TOKYO (Reuters) - Wearing shorts and a baggy T-shirt and clutching a microphone, Aki Okuda stands before a crowd, the pyramid-shaped roof of Japan’s parliament lit up against the night sky behind him.
“No War”, “Protect the Constitution”, “Abe - Quit!”, he chants in a hip-hop rhythm, echoed by the crowd.
Okuda, 23, is a founding member of a group of students that has become a fresh face of protest against Prime Minister Shinzo Abe’s push to enact a more robust defense policy - steps critics say violate the pacifist constitution and could ensnare Japan in U.S.-led wars.

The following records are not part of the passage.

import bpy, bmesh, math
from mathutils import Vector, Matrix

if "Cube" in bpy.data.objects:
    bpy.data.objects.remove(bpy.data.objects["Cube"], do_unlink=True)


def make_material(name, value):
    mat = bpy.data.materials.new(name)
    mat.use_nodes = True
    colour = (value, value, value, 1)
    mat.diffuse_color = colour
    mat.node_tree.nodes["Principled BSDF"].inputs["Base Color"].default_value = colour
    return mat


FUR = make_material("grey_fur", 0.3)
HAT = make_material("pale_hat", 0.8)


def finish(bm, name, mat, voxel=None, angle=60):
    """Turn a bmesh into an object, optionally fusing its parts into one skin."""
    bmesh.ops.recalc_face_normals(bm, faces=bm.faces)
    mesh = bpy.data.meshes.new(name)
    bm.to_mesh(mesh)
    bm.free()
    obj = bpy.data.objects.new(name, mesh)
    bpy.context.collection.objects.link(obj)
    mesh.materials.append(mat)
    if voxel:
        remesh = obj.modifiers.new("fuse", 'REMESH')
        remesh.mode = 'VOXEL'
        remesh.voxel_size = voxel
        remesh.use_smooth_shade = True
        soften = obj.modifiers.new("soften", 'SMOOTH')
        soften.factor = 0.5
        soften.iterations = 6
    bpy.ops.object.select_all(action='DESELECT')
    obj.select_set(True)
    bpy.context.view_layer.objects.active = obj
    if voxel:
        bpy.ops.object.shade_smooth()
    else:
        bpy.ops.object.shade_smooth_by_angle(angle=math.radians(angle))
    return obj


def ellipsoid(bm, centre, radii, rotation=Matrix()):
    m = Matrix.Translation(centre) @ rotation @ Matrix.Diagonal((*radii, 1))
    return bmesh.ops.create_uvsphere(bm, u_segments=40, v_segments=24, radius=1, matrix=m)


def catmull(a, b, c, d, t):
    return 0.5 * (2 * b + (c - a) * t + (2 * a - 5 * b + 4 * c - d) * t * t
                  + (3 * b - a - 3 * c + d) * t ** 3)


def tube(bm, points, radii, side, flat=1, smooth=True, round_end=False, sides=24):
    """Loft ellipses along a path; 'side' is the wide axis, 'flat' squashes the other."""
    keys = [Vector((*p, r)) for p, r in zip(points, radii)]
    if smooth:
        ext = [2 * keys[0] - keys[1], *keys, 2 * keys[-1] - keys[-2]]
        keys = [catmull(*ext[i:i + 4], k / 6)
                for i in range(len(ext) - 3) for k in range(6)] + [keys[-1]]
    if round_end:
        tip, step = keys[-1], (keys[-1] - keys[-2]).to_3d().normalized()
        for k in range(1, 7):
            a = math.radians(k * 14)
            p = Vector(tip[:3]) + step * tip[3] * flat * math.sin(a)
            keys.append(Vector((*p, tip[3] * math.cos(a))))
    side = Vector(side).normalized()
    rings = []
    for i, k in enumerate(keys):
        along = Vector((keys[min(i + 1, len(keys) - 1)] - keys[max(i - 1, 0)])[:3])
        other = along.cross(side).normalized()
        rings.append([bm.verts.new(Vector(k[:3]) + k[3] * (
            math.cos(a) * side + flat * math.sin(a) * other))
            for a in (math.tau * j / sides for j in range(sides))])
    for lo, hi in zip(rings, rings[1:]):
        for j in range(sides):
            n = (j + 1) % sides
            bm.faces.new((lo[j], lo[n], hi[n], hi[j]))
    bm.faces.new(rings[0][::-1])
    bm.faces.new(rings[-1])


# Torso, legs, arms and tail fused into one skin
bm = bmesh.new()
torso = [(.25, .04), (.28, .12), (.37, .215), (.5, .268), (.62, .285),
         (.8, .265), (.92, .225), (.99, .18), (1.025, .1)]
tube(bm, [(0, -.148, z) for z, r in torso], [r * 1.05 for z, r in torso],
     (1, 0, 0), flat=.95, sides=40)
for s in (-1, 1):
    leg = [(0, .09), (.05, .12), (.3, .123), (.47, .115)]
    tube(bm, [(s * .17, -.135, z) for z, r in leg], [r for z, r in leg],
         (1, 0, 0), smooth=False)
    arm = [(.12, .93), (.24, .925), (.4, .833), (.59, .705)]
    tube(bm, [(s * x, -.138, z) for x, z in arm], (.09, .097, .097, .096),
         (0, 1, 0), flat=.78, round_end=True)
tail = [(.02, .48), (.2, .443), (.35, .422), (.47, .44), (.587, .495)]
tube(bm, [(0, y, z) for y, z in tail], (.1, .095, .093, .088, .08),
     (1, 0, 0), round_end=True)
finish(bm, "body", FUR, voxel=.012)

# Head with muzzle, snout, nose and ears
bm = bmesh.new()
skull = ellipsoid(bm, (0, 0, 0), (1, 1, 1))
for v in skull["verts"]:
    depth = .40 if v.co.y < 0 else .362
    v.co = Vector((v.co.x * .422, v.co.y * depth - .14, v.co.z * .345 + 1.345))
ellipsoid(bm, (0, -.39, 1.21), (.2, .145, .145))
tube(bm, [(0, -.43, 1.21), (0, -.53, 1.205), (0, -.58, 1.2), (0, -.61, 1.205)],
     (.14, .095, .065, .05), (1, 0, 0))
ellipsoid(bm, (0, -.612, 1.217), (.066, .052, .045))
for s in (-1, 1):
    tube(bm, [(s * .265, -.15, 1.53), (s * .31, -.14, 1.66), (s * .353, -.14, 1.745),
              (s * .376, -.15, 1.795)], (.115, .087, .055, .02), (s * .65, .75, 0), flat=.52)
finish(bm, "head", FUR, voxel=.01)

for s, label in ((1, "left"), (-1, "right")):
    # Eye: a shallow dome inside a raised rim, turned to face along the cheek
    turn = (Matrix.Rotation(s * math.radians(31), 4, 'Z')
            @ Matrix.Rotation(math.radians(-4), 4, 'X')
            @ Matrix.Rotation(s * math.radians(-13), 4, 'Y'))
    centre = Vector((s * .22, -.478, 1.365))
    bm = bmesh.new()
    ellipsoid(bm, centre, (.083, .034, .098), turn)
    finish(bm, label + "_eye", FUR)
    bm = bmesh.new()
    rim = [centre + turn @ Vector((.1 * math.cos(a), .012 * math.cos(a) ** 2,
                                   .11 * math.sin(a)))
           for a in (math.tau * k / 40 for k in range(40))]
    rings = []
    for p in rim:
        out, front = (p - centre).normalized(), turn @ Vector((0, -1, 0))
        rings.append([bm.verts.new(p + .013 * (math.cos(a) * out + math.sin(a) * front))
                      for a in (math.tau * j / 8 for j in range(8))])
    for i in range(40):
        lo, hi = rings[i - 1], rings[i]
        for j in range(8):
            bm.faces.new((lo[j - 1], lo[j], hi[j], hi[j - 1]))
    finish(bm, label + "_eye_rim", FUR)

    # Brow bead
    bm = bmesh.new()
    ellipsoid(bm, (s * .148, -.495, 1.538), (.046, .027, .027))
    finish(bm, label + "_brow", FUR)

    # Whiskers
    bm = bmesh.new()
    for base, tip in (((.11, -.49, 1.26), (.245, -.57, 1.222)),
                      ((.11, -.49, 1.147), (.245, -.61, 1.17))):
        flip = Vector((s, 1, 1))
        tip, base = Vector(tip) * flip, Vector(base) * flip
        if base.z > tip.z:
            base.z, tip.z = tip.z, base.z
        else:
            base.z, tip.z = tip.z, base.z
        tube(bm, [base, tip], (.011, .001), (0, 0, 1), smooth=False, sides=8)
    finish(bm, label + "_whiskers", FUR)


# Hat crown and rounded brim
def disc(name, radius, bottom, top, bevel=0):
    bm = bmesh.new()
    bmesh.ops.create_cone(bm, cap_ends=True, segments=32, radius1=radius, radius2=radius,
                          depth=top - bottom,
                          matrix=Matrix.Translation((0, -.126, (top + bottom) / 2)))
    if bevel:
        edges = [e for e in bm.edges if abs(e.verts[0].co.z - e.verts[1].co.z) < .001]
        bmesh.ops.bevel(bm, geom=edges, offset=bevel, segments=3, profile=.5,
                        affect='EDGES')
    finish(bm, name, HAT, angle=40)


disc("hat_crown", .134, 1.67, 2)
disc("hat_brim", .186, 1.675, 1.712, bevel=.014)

Students Emergency Action for Liberal Democracy (SEALDs) is also denting the image of Japanese students as either apolitical introverts, who left protests to their elders, or rightwing geeks.
Japan has not seen significant student protests since the 1960s, and civic demonstrations since then have been peopled primarily with graying left-wing activists.
That changed when SEALDs sprang to public notice by sponsoring weekly rallies near parliament against unpopular defense bills that Abe’s ruling bloc pushed through the lower house last month.
The bills, based on a cabinet resolution reinterpreting Japan’s pacifist constitution, could let troops fight abroad for the first time since World War Two.
“If one government can change things just with their interpretation, then the constitution itself is altered and the government can do whatever it wants,” Okuda, wearing a T-shirt with the motto “Destroy Fascism”, told Reuters.
Unlike the Marxist students who took to Japan’s streets in the 1960s, SEALDs members shun violence. Their manifesto urges respect for the constitution, a robust social safety net and peaceful security policies - concepts that opinion polls suggest resonate with many 70 years after Japan’s defeat in World War Two.
Public angst over the defense bills has eroded support for Abe, with polls showing those who oppose him outnumbering his supporters. But SEALDs is getting under the skin of right-wing nationalists, with blogs hinting that the group may harbor Chinese spies - an accusation for which there is no serious evidence.
Advocates of the security bills argue the changes are needed to help cope with the threat of an increasingly assertive China.
Formed in December 2013 by students shocked by passage of a controversial state secrets act, SEALDs now has nearly 400 members.
“A TV announcer said ‘Today, democracy has ended’,” Okada said, recalling the day the secrets act passed parliament. “But we thought, if there is an end, there is also a beginning.”
The students were also motivated by the inability of huge protests after Japan’s March 2011 Fukushima nuclear disaster to derail government plans to restart off-line reactors.
SEALDs is cooperating with about a dozen civic activist groups in organizing a protest rally on Sunday that sponsors hope will attract 100,000 people.
In a show of youthful exuberance, SEALDs is dreaming of an even bigger turnout - a 300,000-strong crowd equal to that which in 1960 forced Abe’s grandfather, then-premier Nobusuke Kishi, to quit over a U.S.-Japan security treaty.
“They are galvanizing other age groups,” said Koichi Nakano, a professor at Sophia University in Tokyo. “SEALDs projects the image that you can be normal and fashionable and political at the same time.”
Kazuto Nakayama, 68, who took part in a protest last week, said it was time for “older folks” to pass the baton.
“I think we cannot change Japan without the power of youth,” he said.
Okuda admits that blocking the security bills will be tough since opposition parties are split and outnumbered.
Analysts say toppling Abe is also a long-shot, but the public backlash against the security bills could well make his ruling Liberal Democratic Party wary of pushing even bolder changes, such as formally revising the constitution.
The students are already eyeing a July 2016 upper house election, when the voting age will be lowered to 18 from 20, as a chance to weaken the LDP’s grip on power.
“This is not a top-down movement, mobilized by the leaders of certain groups,” Okuda said. “No one can stop people who have begun to think and take action as individuals.”
Additional reporting by Kiyoshi Takenaka and Yuki Shibata; Editing by Nick Macfie